The brutal cost of the coronavirus crisis has pushed Government borrowing to almost £241billion so far this year.
With vast sums being spent to prop up Britain’s pandemic-struck economy, it borrowed £31.6billion last month, the Office for National Statistics said.
It brought public sector borrowing since April up to £240.9billion.
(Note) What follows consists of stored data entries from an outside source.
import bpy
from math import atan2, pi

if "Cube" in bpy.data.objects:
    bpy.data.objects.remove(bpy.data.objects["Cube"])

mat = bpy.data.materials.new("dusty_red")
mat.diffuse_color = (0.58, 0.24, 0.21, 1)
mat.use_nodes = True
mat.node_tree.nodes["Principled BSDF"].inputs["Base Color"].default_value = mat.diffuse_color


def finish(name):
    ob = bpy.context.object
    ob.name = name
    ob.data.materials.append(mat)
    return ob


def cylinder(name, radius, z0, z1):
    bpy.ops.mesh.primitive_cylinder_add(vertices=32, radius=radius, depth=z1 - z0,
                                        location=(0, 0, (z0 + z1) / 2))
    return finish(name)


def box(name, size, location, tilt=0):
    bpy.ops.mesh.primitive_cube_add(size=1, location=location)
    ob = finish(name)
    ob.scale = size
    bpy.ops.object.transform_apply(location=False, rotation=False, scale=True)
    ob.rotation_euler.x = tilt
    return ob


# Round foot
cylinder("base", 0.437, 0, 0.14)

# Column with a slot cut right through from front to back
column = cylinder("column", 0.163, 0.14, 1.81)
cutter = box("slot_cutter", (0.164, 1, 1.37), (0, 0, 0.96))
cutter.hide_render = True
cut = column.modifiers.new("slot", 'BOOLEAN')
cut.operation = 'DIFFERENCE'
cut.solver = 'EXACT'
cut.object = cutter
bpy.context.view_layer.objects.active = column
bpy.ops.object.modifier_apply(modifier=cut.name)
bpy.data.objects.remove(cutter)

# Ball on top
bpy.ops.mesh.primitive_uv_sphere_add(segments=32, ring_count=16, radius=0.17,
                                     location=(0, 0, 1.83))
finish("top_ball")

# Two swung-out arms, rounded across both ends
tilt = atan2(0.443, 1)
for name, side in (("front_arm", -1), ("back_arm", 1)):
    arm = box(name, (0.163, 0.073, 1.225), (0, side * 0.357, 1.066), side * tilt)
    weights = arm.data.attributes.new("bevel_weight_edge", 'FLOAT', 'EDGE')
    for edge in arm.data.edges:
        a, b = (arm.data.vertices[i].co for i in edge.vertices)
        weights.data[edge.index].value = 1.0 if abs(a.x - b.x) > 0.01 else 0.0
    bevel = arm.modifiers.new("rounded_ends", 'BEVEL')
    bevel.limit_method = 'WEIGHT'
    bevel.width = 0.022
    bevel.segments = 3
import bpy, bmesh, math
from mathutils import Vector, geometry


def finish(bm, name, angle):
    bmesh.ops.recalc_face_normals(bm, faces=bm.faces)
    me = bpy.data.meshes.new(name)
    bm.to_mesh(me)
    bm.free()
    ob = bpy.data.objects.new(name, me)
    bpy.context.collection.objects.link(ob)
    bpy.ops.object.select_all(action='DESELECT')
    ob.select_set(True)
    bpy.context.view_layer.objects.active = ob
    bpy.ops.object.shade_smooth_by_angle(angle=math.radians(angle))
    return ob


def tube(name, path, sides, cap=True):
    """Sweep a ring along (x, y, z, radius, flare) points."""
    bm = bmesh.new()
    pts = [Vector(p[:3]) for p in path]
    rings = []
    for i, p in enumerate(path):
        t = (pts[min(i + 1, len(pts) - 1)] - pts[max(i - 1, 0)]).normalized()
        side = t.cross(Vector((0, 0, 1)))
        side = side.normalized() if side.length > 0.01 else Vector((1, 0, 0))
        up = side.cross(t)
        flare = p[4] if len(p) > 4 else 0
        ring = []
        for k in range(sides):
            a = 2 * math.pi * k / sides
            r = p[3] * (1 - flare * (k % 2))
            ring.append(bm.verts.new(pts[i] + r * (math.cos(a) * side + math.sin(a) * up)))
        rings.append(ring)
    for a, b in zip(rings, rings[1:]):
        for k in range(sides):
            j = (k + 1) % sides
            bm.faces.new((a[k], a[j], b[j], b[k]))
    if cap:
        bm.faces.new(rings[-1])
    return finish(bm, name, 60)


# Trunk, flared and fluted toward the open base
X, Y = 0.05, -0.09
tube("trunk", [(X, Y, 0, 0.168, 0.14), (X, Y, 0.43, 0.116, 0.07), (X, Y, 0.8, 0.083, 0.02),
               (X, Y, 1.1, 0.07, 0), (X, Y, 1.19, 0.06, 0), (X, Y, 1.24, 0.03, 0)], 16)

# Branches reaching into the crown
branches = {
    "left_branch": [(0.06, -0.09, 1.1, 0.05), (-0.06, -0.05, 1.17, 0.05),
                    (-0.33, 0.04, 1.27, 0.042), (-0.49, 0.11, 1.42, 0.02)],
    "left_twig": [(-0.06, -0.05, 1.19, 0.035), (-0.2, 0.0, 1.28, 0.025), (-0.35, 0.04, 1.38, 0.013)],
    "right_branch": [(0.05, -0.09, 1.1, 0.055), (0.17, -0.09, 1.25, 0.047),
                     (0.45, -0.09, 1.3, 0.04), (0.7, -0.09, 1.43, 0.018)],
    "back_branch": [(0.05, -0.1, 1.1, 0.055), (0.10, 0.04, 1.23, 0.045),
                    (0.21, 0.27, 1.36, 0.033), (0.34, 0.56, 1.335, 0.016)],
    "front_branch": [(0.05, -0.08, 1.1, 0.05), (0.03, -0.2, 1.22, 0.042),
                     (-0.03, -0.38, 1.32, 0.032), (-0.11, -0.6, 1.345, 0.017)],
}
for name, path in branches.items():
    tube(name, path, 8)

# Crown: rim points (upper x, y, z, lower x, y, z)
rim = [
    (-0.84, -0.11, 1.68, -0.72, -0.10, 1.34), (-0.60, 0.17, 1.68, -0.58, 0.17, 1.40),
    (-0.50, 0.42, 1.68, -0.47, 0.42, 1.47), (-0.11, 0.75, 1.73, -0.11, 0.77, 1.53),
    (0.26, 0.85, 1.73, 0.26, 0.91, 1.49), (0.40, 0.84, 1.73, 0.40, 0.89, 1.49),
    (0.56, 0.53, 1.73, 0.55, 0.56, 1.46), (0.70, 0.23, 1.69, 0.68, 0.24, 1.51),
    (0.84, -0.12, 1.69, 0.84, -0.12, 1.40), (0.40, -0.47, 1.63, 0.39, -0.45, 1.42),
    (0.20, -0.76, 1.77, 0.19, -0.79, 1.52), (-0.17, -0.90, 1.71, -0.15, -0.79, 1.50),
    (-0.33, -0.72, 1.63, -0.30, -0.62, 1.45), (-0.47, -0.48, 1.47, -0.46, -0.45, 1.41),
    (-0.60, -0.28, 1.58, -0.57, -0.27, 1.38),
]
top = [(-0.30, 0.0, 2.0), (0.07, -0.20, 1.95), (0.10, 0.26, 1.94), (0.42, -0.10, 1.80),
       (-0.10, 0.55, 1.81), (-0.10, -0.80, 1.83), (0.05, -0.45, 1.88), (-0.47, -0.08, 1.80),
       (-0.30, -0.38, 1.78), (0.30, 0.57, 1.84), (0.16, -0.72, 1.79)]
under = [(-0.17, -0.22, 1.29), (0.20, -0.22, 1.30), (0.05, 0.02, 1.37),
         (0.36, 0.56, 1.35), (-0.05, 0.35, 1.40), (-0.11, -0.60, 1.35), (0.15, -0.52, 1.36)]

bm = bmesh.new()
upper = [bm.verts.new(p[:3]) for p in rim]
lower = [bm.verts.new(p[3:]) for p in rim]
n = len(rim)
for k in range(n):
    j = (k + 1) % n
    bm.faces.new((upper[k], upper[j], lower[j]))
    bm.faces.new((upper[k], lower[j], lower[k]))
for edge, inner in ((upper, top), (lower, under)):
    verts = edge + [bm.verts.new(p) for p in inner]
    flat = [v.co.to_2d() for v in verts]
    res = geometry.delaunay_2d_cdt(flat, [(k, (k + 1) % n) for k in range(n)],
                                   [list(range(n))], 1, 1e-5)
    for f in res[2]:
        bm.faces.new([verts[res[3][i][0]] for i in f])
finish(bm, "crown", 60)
That is £188.6billion more than a year ago and the largest amount since comparable records began in 1993.
Latest figures released by the Office for National Statistics underline the challenge faced by Chancellor Rishi Sunak (pictured) as he seeks to foster an economic recovery
At the same time, public sector debt is almost £2.1trillion or 99.5 per cent of the UK economy, the worst level since 1962.
The figures underline the challenge faced by Chancellor Rishi Sunak as he seeks to foster an economic recovery.
It came as economists warned new lockdowns to control coronavirus would trigger a double-dip recession after output rose by a record 16 per cent in the third quarter.
It is now feared the economy will contract again in the current fourth quarter of 2020 and again in the first three months of 2021.
Last month, the Office for Budget Responsibility (OBR) forecast that borrowing could reach £393.5billion by the end of March.
It also warned that ministers face having to plug a black hole of between £21billion and £46billion in the public finances by 2025, raising the prospect that Sunak will be forced to levy significant tax rises or slash spending.
However, experts suggested that the situation could be even worse than the OBR’s predictions.
Howard Archer, chief economic adviser of the EY Item Club, said the Treasury would have to borrow further billions as tax revenues are being squeezed.
Yesterday, the Chancellor stood by the high levels of pandemic spending, saying it was ‘the right thing to do’.
He added: ‘When our economy recovers, it’s right that we take the necessary steps to put the public finances on a more sustainable footing so we are able to respond to future crises in the way we have done.’
The ONS said the UK’s national debt has ballooned to just shy of £2.1trillion this year. Economists predict Government borrowing for the full year to March 2021 could hit £400billion, more than double the peak following the global financial crisis in 2009-10.
It means Sunak faces a tricky balancing act between supporting the economy and getting a grip on the public purse.